Broken Landscapes: Have Our Cities Failed?  is a question that directly brings out the topic. The concept behind the exhibition attempts to dispel the optimism in modernization. The artists’ works and observations highlight the visible and invisible aspects, the various phenomena, and the life stories within cities. This exhibition seeks to redirect its attention to the sense of urgency that must be faced by human society. It then further discusses how modern state governance faces the actual state of social development. When striving to build an ideal modern city, we must think, in terms of developmental strategies from a materialistic angle, how mainstream values such as, Neoliberalism, elite governance, Developmentalism, economic alliances, and energy consumption, can resolve the issues concerning the urban carrying capacity of our cities that is on the edge of collapsing.

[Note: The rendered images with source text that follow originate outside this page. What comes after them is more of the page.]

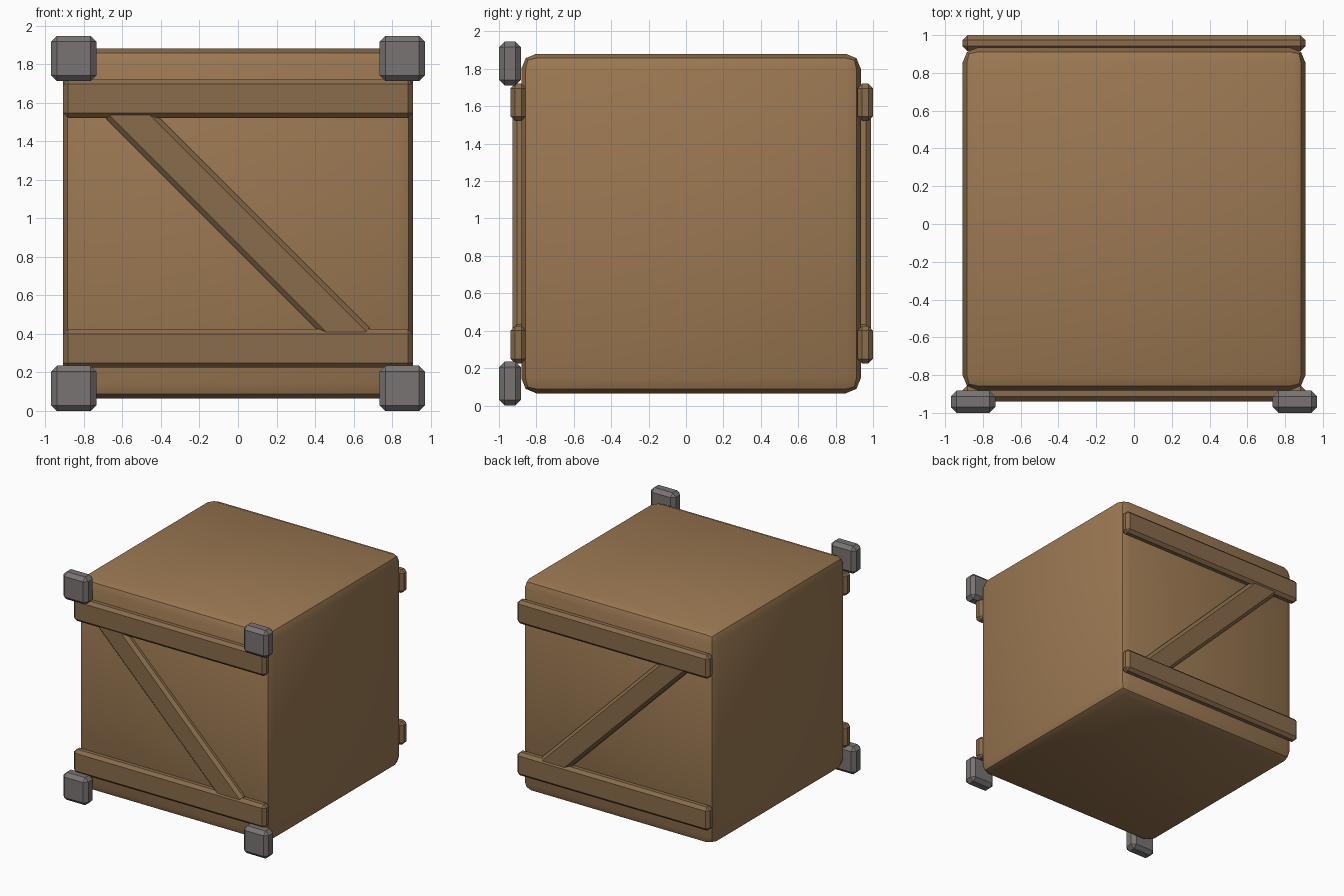
import bpy
from math import radians

if "Cube" in bpy.data.objects:
    bpy.data.objects.remove(bpy.data.objects["Cube"])


def material(name, rgb):
    mat = bpy.data.materials.new(name)
    mat.diffuse_color = (*rgb, 1)
    mat.use_nodes = True
    mat.node_tree.nodes["Principled BSDF"].inputs["Base Color"].default_value = mat.diffuse_color
    return mat


WOOD = material("wood", (0.33, 0.19, 0.085))
PLANK = material("plank_wood", (0.25, 0.15, 0.07))
METAL = material("metal", (0.19, 0.175, 0.17))


def block(name, centre, size, mat, bevel, segments=1, tilt=0):
    """Bevelled box, optionally tilted about the y axis."""
    bpy.ops.mesh.primitive_cube_add(size=1, location=centre)
    ob = bpy.context.object
    ob.name = name
    ob.scale = size
    bpy.ops.object.transform_apply(location=False, rotation=False, scale=True)
    ob.rotation_euler.y = radians(tilt)
    mod = ob.modifiers.new("bevel", "BEVEL")
    mod.width = bevel
    mod.segments = segments
    mod.limit_method = 'NONE'
    bpy.ops.object.modifier_apply(modifier=mod.name)
    bpy.ops.object.shade_smooth_by_angle(angle=radians(30))
    ob.data.materials.append(mat)
    return ob


MID = 0.973  # mid height of the crate

# Crate body with softly rounded edges
block("crate_body", (0, 0.027, MID), (1.815, 1.815, 1.815), WOOD, 0.08, 2)

# Front and back frames: two rails and one diagonal brace each
for side, y, inward in (("front", -0.897, 1), ("back", 0.958, -1)):
    for level, dz in (("top", 0.648), ("bottom", -0.648)):
        block(f"{side}_{level}_rail", (0, y, MID + dz), (1.815, 0.083, 0.2), PLANK, 0.025)
    block(f"{side}_brace", (0, y + inward * 0.011, MID), (1.78, 0.083, 0.2), PLANK, 0.025, tilt=45)

# Metal corner blocks on the front
for level, z in (("top", 1.829), ("bottom", 0.1175)):
    for side, x in (("left", -0.852), ("right", 0.852)):
        block(f"{level}_{side}_corner_block", (x, -0.941, z), (0.235, 0.118, 0.235), METAL, 0.03)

This exhibition consists of five sub-themes: 1. Disappearing and invisible existences; 2. Extraordinary scenes of destruction and rebirth ; 3. Places of captivity and parasitism; 4. Battlefield of others; 5. The Promised Land. These themes resonate with the core values of this exhibition. It is hoped that more possibilities of thinking can be created from the dialogues and intertextuality of the artworks.


  • Curator|Sean C.S. Hu
  • Artists|Shih Meng-Hsin (Taiwan), Wu Tsan-Cheng (Taiwan), Isa Ho (Taiwan), Andreas Gursky (Germany), Suh Do-Ho (Korea), Yuan Goang-Ming (Taiwan), Chen Chieh-Jen (Taiwan), Chang Li-Ren (Taiwan), Chia Chien-Ju (Taiwan), Liao Chien-Chung (Taiwan), Liam Morgan (Canada), Aki Inomata (Japan) (In the order of the number of strokes in Chinese surnames)

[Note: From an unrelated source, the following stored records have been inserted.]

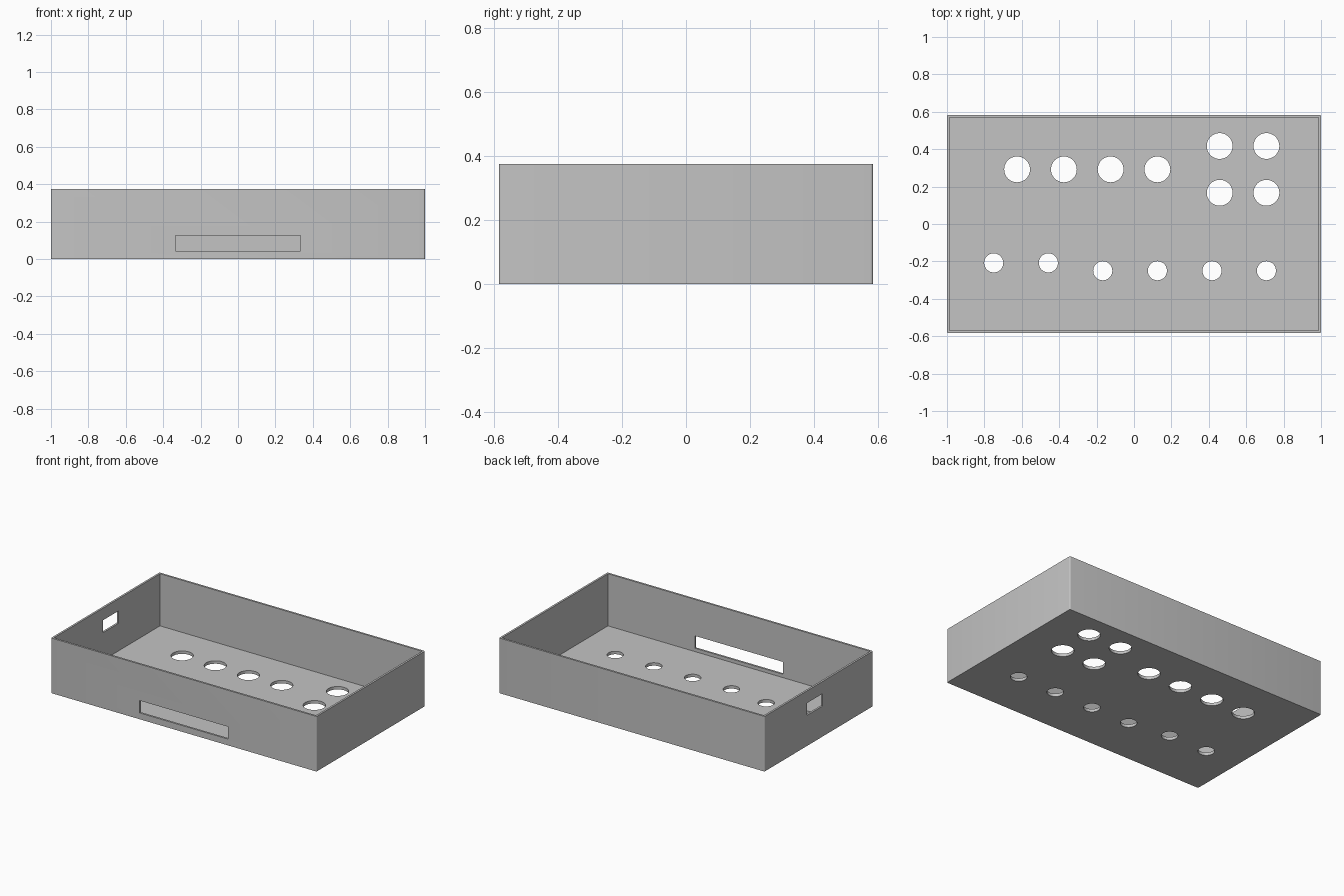
import bpy
import bmesh
from math import radians
from mathutils import Matrix, Vector

cube = bpy.data.objects.get("Cube")
if cube:
    bpy.data.objects.remove(cube, do_unlink=True)

LENGTH, DEPTH, HEIGHT = 2.0, 1.167, 0.375
WALL, FLOOR = 0.0135, 0.02

grey = bpy.data.materials.new("plain grey")
grey.use_nodes = True
colour = (0.55, 0.55, 0.55, 1)
grey.diffuse_color = colour
grey.node_tree.nodes["Principled BSDF"].inputs["Base Color"].default_value = colour


def add_box(bm, low, high):
    low, high = Vector(low), Vector(high)
    size = Matrix.Diagonal((*(high - low), 1))
    bmesh.ops.create_cube(bm, size=1, matrix=Matrix.Translation((low + high) / 2) @ size)


def add_hole(bm, x, y, radius):
    bmesh.ops.create_cone(bm, cap_ends=True, segments=48, radius1=radius, radius2=radius,
                          depth=0.1, matrix=Matrix.Translation((x, y, 0.01)))


def make_object(name, bm):
    mesh = bpy.data.meshes.new(name)
    bm.to_mesh(mesh)
    bm.free()
    mesh.materials.append(grey)
    obj = bpy.data.objects.new(name, mesh)
    bpy.context.collection.objects.link(obj)
    return obj


# Outer block with slightly rounded upright corners
bm = bmesh.new()
add_box(bm, (-LENGTH / 2, -DEPTH / 2, 0), (LENGTH / 2, DEPTH / 2, HEIGHT))
upright = [e for e in bm.edges if abs(e.verts[0].co.z - e.verts[1].co.z) > 0.1]
bmesh.ops.bevel(bm, geom=upright, offset=0.008, segments=4, profile=0.5, affect='EDGES')
tray = make_object("enclosure_tray", bm)

# Open-topped cavity
bm = bmesh.new()
inner_x, inner_y = LENGTH / 2 - WALL, DEPTH / 2 - WALL
add_box(bm, (-inner_x, -inner_y, FLOOR), (inner_x, inner_y, HEIGHT + 0.1))
cavity = make_object("cavity_cutter", bm)

# Floor holes, front slot and side window
bm = bmesh.new()
for i in range(4):
    add_hole(bm, -0.625 + 0.25 * i, 0.292, 0.069)
for x in (0.458, 0.708):
    for y in (0.167, 0.417):
        add_hole(bm, x, y, 0.069)
for x, y in ((-0.75, -0.208), (-0.458, -0.208), (-0.167, -0.25),
             (0.125, -0.25), (0.417, -0.25), (0.708, -0.25)):
    add_hole(bm, x, y, 0.051)
add_box(bm, (-0.333, -0.65, 0.043), (0.333, -0.54, 0.127))
add_box(bm, (-1.05, -0.042, 0.208), (-0.95, 0.125, 0.292))
openings = make_object("openings_cutter", bm)

# Cut the block, then discard the cutters
for cutter in (cavity, openings):
    cutter.hide_render = True
    mod = tray.modifiers.new(cutter.name, 'BOOLEAN')
    mod.operation = 'DIFFERENCE'
    mod.solver = 'EXACT'
    mod.object = cutter
graph = bpy.context.evaluated_depsgraph_get()
result = bpy.data.meshes.new_from_object(tray.evaluated_get(graph))
tray.modifiers.clear()
tray.data = result
result.materials.clear()
result.materials.append(grey)
for cutter in (cavity, openings):
    bpy.data.objects.remove(cutter, do_unlink=True)

# Smooth the round hole walls, keep the edges crisp
bpy.ops.object.select_all(action='DESELECT')
tray.select_set(True)
bpy.context.view_layer.objects.active = tray
bpy.ops.object.shade_smooth_by_angle(angle=radians(30))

  • Venue|Jut Art Museum (No.178, Sec. 3, Civic Blvd., Da'an Dist., Taipei City 106, Taiwan)
  • Opening Hours|TUE-SUN 10:00-18:00 (Closed on Mondays)
  • Admission|General TWD 100, Concessions TWD 80 (Student, seniors aged 65 and above, and groups of 10 or more).
    Free Admission for the disabled and a companion, children aged 12 and under (Concessions or Free Admission upon presentation of valid proof).
  • Student Day on WED|Free Admission once on Wednesdays upon presentation of valid student ID


  • Exhibition Team|
    • Supervisors|Aaron Y. L. Lee, Alex Y. H. Lee, Huang Shan-Shan 
    • Exhibition Coordinators|Chen Ying-Peng (JAM), Tang Chin-Yen, Chen Szu-Yin (Hu’s Art)
    • Assistant Coordinator|Wei Huang
    • Exhibition Site Coordinator|Ou Wei-Jie
    • Assistant Exhibition Site Coordinators|Chen Yu-Ming, Peng Yu-Kuei 
    • Communication and Marketing|Chen Szu-An, Chen Yen-Hsiu, Li Yen-Shan, Chang Shu-Yuan
    • Public Service|Chang Shu-Yuan, Yang Tzu-Yi
    • Administration Support|Huang Shiang-Yu, Yang Tzu-Yi, Xiao Tian-Yu, Chiou Jun En
    • Graphic Designers|Wei Wen-Ru, Chen Yen-Ru
    • Lighting Designer|Ho Chung-Chang



2021.01.09-04.18 Broken Landscapes: Have Our Cities Failed?